Task to complete → Only the lines from the top of the records below through the line containing "roofGreen.flatShading = true;" should be printed, exactly and without pictures.

Information →
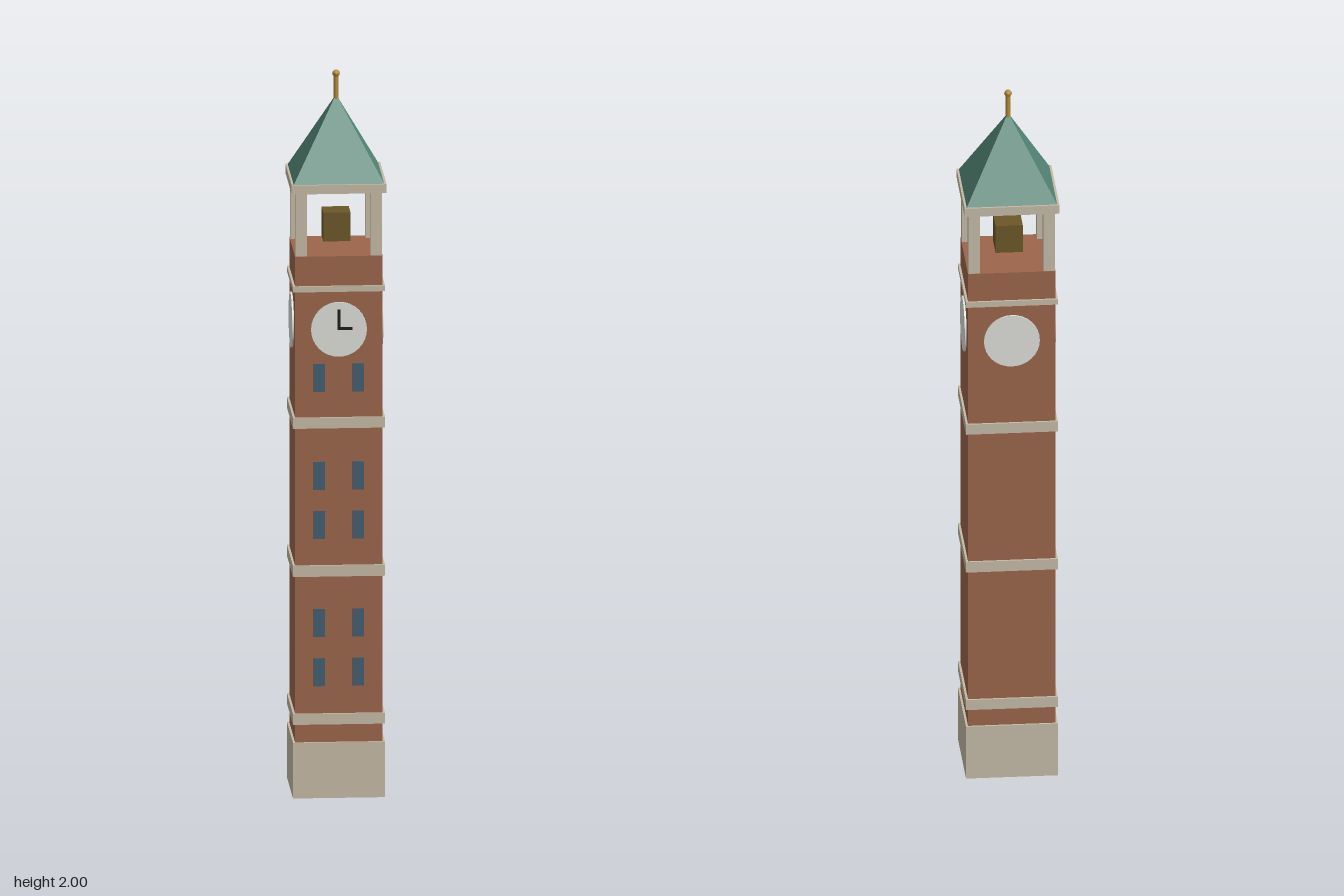
import * as THREE from 'three';

const mat = (name, color) => {
  const m = new THREE.MeshStandardMaterial({ color });
  m.name = name;
  return m;
};

export function createModel() {
  const brick = mat('brick', 0x9c664b);
  const stone = mat('stone', 0xc6bba7);
  const roofGreen = mat('roofGreen', 0x548676);
  const glass = mat('windowGlass', 0x435e70);
  const dial = mat('clockWhite', 0xdededa);
  const black = mat('handBlack', 0x1a1a1a);
  const gold = mat('gold', 0xb58a3a);
  const bronze = mat('bellBronze', 0x6b5828);
  roofGreen.flatShading = true;

  const tower = new THREE.Group();
  tower.name = 'clockTower';

  const add = (name, geometry, material, x, y, z) => {
    const mesh = new THREE.Mesh(geometry, material);
    mesh.name = name;
    mesh.position.set(x, y, z);
    tower.add(mesh);
    return mesh;
  };
  // Square block centred on the axis, between two heights
  const block = (name, material, half, y0, y1) =>
    add(name, new THREE.BoxGeometry(half * 2, y1 - y0, half * 2), material, 0, (y0 + y1) / 2, 0);

  // Plinth, shaft and stone string courses
  block('plinth', stone, 0.125, 0, 0.155);
  block('shaft', brick, 0.119, 0.155, 1.508);
  for (const [y0, y1] of [[0.205, 0.235], [0.617, 0.648], [1.03, 1.06], [1.41, 1.426]]) {
    block('stringCourse', stone, 0.125, y0, y1);
  }

  // Front windows in pairs
  for (const y of [0.35, 0.487, 0.76, 0.897, 1.17]) {
    for (const side of [-1, 1]) {
      add('window', new THREE.BoxGeometry(0.031, 0.078, 0.008), glass, side * 0.053, y, 0.118);
    }
  }

  // A clock dial on each side
  for (let i = 0; i < 4; i++) {
    const a = (i * Math.PI) / 2;
    const geometry = new THREE.CylinderGeometry(0.076, 0.076, 0.008, 32).rotateX(Math.PI / 2);
    const face = add('clockFace', geometry, dial, Math.sin(a) * 0.12, 1.305, Math.cos(a) * 0.12);
    face.rotation.y = a;
  }

  // Hands on the front dial
  add('minuteHand', new THREE.BoxGeometry(0.008, 0.056, 0.003), black, 0, 1.333, 0.1252);
  add('hourHand', new THREE.BoxGeometry(0.04, 0.008, 0.003), black, 0.016, 1.308, 0.1253);

  // Open belfry with corner posts and bell
  for (const x of [-0.102, 0.102]) {
    for (const z of [-0.102, 0.102]) {
      add('belfryPost', new THREE.BoxGeometry(0.031, 0.177, 0.031), stone, x, 1.5965, z);
    }
  }
  block('bell', bronze, 0.037, 1.53, 1.61);
  block('roofSlab', stone, 0.129, 1.684, 1.709);

  // Pyramid roof
  const roof = new THREE.ConeGeometry(0.123 * Math.SQRT2, 0.222, 4).rotateY(Math.PI / 4);
  add('roof', roof, roofGreen, 0, 1.82, 0);

  // Finial
  add('finialRod', new THREE.CylinderGeometry(0.007, 0.007, 0.08, 8), gold, 0, 1.95, 0);
  add('finialBall', new THREE.SphereGeometry(0.0105, 8, 6), gold, 0, 1.9895, 0);

  return tower;
}
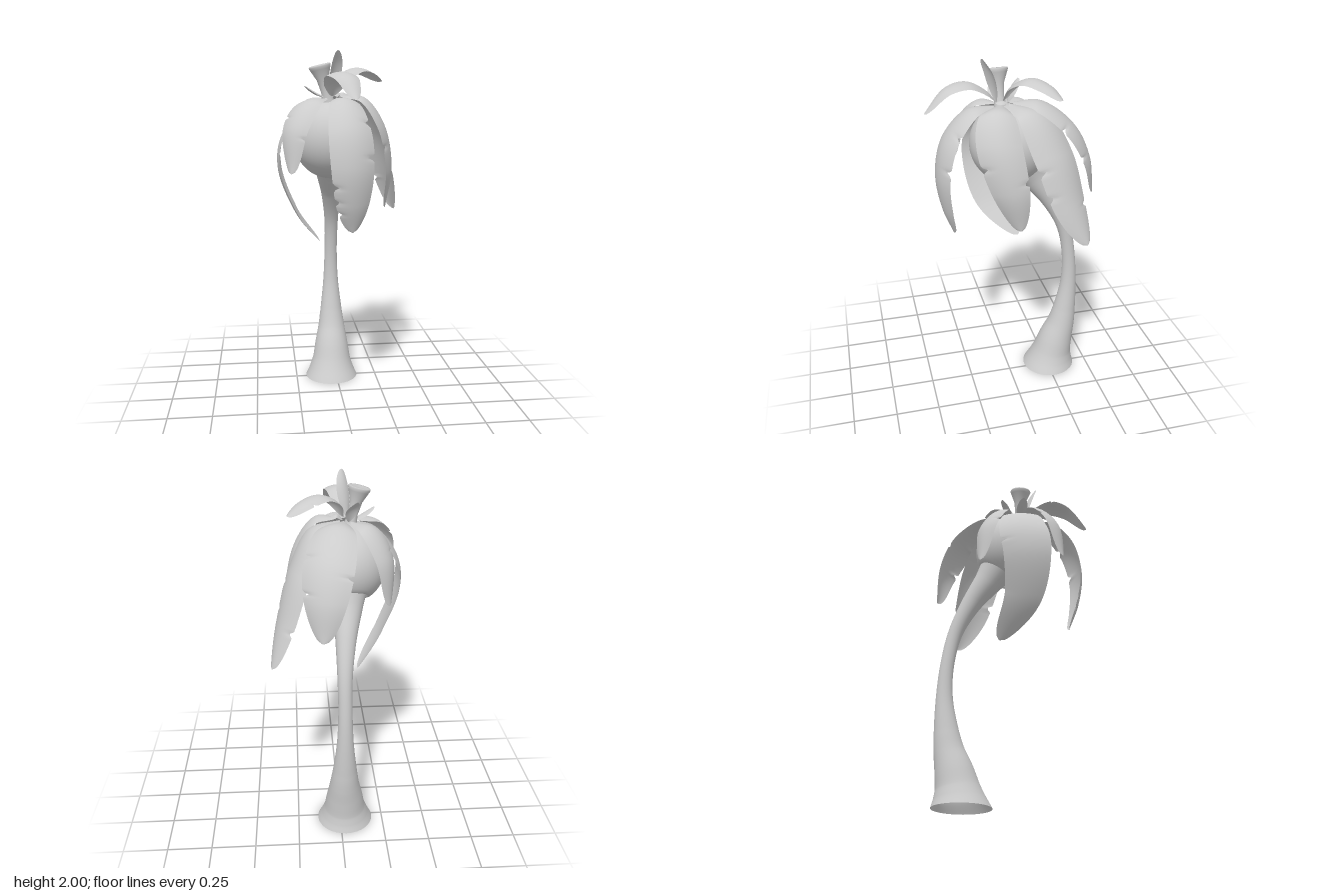
import * as THREE from 'three';
import { ParametricGeometry } from 'three/addons/geometries/ParametricGeometry.js';

const material = new THREE.MeshStandardMaterial({ color: 0xcccccc, side: THREE.DoubleSide });
const UP = new THREE.Vector3(0, 1, 0);
const curveOf = (pts) => new THREE.CatmullRomCurve3(pts.map((p) => new THREE.Vector3(...p)), false, 'centripetal');

function add(group, name, geometry) {
  const mesh = new THREE.Mesh(geometry, material);
  mesh.name = name;
  group.add(mesh);
  return mesh;
}

// Round limb swept through [x, y, z, radius] stations; rings start out level
function limb(stations, stacks = 60) {
  const path = curveOf(stations);
  const radii = curveOf(stations.map((s, i) => [s[3], i, 0]));
  const right = new THREE.Vector3(1, 0, 0);
  return new ParametricGeometry((u, v, target) => {
    const tangent = path.getTangent(v);
    tangent.lerp(UP, Math.max(0, 1 - v * 4)).normalize();
    const side = right.clone().addScaledVector(tangent, -right.dot(tangent)).normalize();
    const front = new THREE.Vector3().crossVectors(side, tangent);
    const r = radii.getPoint(v).x;
    const a = u * Math.PI * 2;
    target.copy(path.getPoint(v))
      .addScaledVector(side, Math.cos(a) * r)
      .addScaledVector(front, Math.sin(a) * r);
  }, 32, stacks);
}

// Arched blade along a path, facing a heading [x, z], with slits torn into its edges
function leaf({ path: pts, width, heading, arch = 0.3, slits = [] }) {
  const path = curveOf(pts);
  const out = heading
    ? new THREE.Vector3(heading[0], 0, heading[1]).normalize()
    : path.getPoint(0.5).sub(path.getPoint(0)).setY(0).normalize();
  const side = new THREE.Vector3().crossVectors(out, UP).normalize();
  const geometry = new ParametricGeometry((u, v, target) => {
    const s = u * 2 - 1;
    const tangent = path.getTangent(v);
    const across = side.clone().addScaledVector(tangent, -side.dot(tangent)).normalize();
    const normal = new THREE.Vector3().crossVectors(across, tangent);
    // Tapered base, rounder tip
    const swell = Math.max(0, Math.sin(Math.PI * v));
    let half = 0.003 + (width / 2) * Math.pow(swell, v < 0.5 ? 0.75 : 0.52);
    for (const [at, edge] of slits) {
      if (s * edge > 0) half *= 1 - 0.28 * Math.max(0, 1 - Math.abs(v - at) / 0.018) * Math.abs(s);
    }
    target.copy(path.getPoint(v))
      .addScaledVector(across, s * half)
      .addScaledVector(normal, -arch * half * s * s);
  }, 10, 80);
  geometry.computeVertexNormals();
  return geometry;
}

export function createModel() {
  const model = new THREE.Group();
  model.name = 'palmTree';

  // Leaning trunk: flared foot, slim waist, widening into the crown
  add(model, 'trunk', limb([
    [-0.028, 0, -0.265, 0.161], [-0.027, 0.05, -0.277, 0.138], [-0.025, 0.11, -0.29, 0.118],
    [-0.023, 0.2, -0.312, 0.103], [-0.02, 0.3, -0.34, 0.084], [-0.02, 0.4, -0.358, 0.069],
    [-0.02, 0.6, -0.378, 0.047], [-0.02, 0.8, -0.37, 0.039], [-0.02, 1, -0.33, 0.042],
    [-0.03, 1.18, -0.245, 0.058], [-0.045, 1.32, -0.15, 0.082], [-0.05, 1.42, -0.085, 0.112],
  ]));

  // Round heart of the crown, opening with a rolled lip where the trunk enters
  const bulbProfile = [];
  for (let i = 0; i <= 28; i++) {
    const a = (i / 28) * 2.52;
    bulbProfile.push(new THREE.Vector2(Math.sin(a) * 0.215, Math.cos(a) * 0.222));
  }
  bulbProfile.push(new THREE.Vector2(0.113, -0.184), new THREE.Vector2(0.102, -0.175), new THREE.Vector2(0.095, -0.15));
  const bulb = add(model, 'crownBulb', new THREE.LatheGeometry(bulbProfile.reverse(), 40));
  bulb.position.set(-0.05, 1.52, -0.005);
  bulb.rotation.x = 0.55;

  // Stalk on top, flaring to a rounded, slightly dished end
  const profile = [[0.035, 0], [0.026, 0.06], [0.034, 0.13], [0.056, 0.185], [0.062, 0.2],
    [0.058, 0.208], [0.048, 0.206], [0, 0.202]].map((p) => new THREE.Vector2(...p));
  const stalk = add(model, 'topStalk', new THREE.LatheGeometry(profile, 32));
  stalk.position.set(-0.07, 1.725, 0.035);
  stalk.rotation.set(0.04, 0, 0.24);

  const leaves = {
    // Hanging fronds around the crown
    leftFrond: {
      path: [[-0.06, 1.75, 0.03], [-0.21, 1.7, 0.035], [-0.335, 1.54, 0.045], [-0.355, 1.37, 0.07],
        [-0.26, 1.12, 0.05], [-0.11, 0.915, -0.08]],
      width: 0.27, heading: [-1, -0.05], arch: 0.12, slits: [[0.5, 1]],
    },
    frontLeftFrond: {
      path: [[-0.08, 1.75, 0.06], [-0.19, 1.735, 0.15], [-0.275, 1.6, 0.24], [-0.29, 1.36, 0.275]],
      width: 0.17, heading: [-0.75, 1], slits: [[0.55, 1], [0.75, -1]],
    },
    frontFrond: {
      path: [[-0.03, 1.75, 0.08], [0, 1.745, 0.22], [0.02, 1.6, 0.36], [0.03, 1.4, 0.41],
        [0.03, 1.2, 0.385], [0.03, 1.05, 0.33]],
      width: 0.235, slits: [[0.35, -1], [0.55, -1], [0.7, 1], [0.78, 1], [0.86, 1]],
    },
    rightFrond: {
      path: [[0, 1.76, 0.05], [0.12, 1.755, 0.095], [0.23, 1.61, 0.11], [0.285, 1.36, 0.06], [0.26, 1.13, 0]],
      width: 0.23, heading: [1, 0.2], slits: [[0.6, 1], [0.72, -1]],
    },
    backRightFrond: {
      path: [[-0.01, 1.76, 0], [0.13, 1.74, -0.1], [0.245, 1.54, -0.2], [0.32, 1.28, -0.27], [0.37, 1.06, -0.345]],
      width: 0.255, heading: [1, -0.45], slits: [[0.55, 1], [0.68, 1], [0.78, -1]],
    },
    backFrond: {
      path: [[-0.03, 1.76, -0.02], [0.02, 1.77, -0.16], [0.07, 1.64, -0.34], [0.095, 1.46, -0.43], [0.1, 1.25, -0.455]],
      width: 0.265, slits: [[0.45, 1], [0.58, -1], [0.7, 1]],
    },
    backLeftFrond: {
      path: [[-0.07, 1.75, 0], [-0.17, 1.74, -0.09], [-0.255, 1.59, -0.165], [-0.27, 1.34, -0.19]],
      width: 0.16, slits: [[0.6, -1]],
    },
    // Young leaves standing above the fronds
    youngFrontLeaf: {
      path: [[-0.05, 1.76, 0.06], [-0.045, 1.83, 0.12], [-0.03, 1.885, 0.22], [0, 1.865, 0.34], [0.03, 1.75, 0.46]],
      width: 0.145, slits: [[0.5, 1]],
    },
    youngBackRightLeaf: {
      path: [[-0.03, 1.77, 0.03], [0.01, 1.86, -0.01], [0.09, 1.915, -0.08], [0.18, 1.895, -0.15], [0.265, 1.84, -0.205]],
      width: 0.135, slits: [[0.7, -1]],
    },
    uprightLeaf: {
      path: [[-0.055, 1.76, 0.06], [-0.045, 1.85, 0.075], [-0.035, 1.93, 0.1], [-0.03, 2, 0.14]],
      width: 0.07,
    },
    // Small sepals around the stalk
    leftSepal: { path: [[-0.08, 1.75, 0.04], [-0.14, 1.78, 0.05], [-0.2, 1.815, 0.06]], width: 0.06 },
    rightSepal: { path: [[-0.03, 1.75, 0.04], [0, 1.78, 0.045], [0.035, 1.77, 0.05]], width: 0.06 },
    backSepal: { path: [[-0.06, 1.75, 0], [-0.07, 1.82, -0.03], [-0.1, 1.87, -0.07]], width: 0.06 },
  };
  for (const [name, spec] of Object.entries(leaves)) add(model, name, leaf(spec));

  return model;
}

Solution to this exercise →
import * as THREE from 'three';

const mat = (name, color) => {
  const m = new THREE.MeshStandardMaterial({ color });
  m.name = name;
  return m;
};

export function createModel() {
  const brick = mat('brick', 0x9c664b);
  const stone = mat('stone', 0xc6bba7);
  const roofGreen = mat('roofGreen', 0x548676);
  const glass = mat('windowGlass', 0x435e70);
  const dial = mat('clockWhite', 0xdededa);
  const black = mat('handBlack', 0x1a1a1a);
  const gold = mat('gold', 0xb58a3a);
  const bronze = mat('bellBronze', 0x6b5828);
  roofGreen.flatShading = true;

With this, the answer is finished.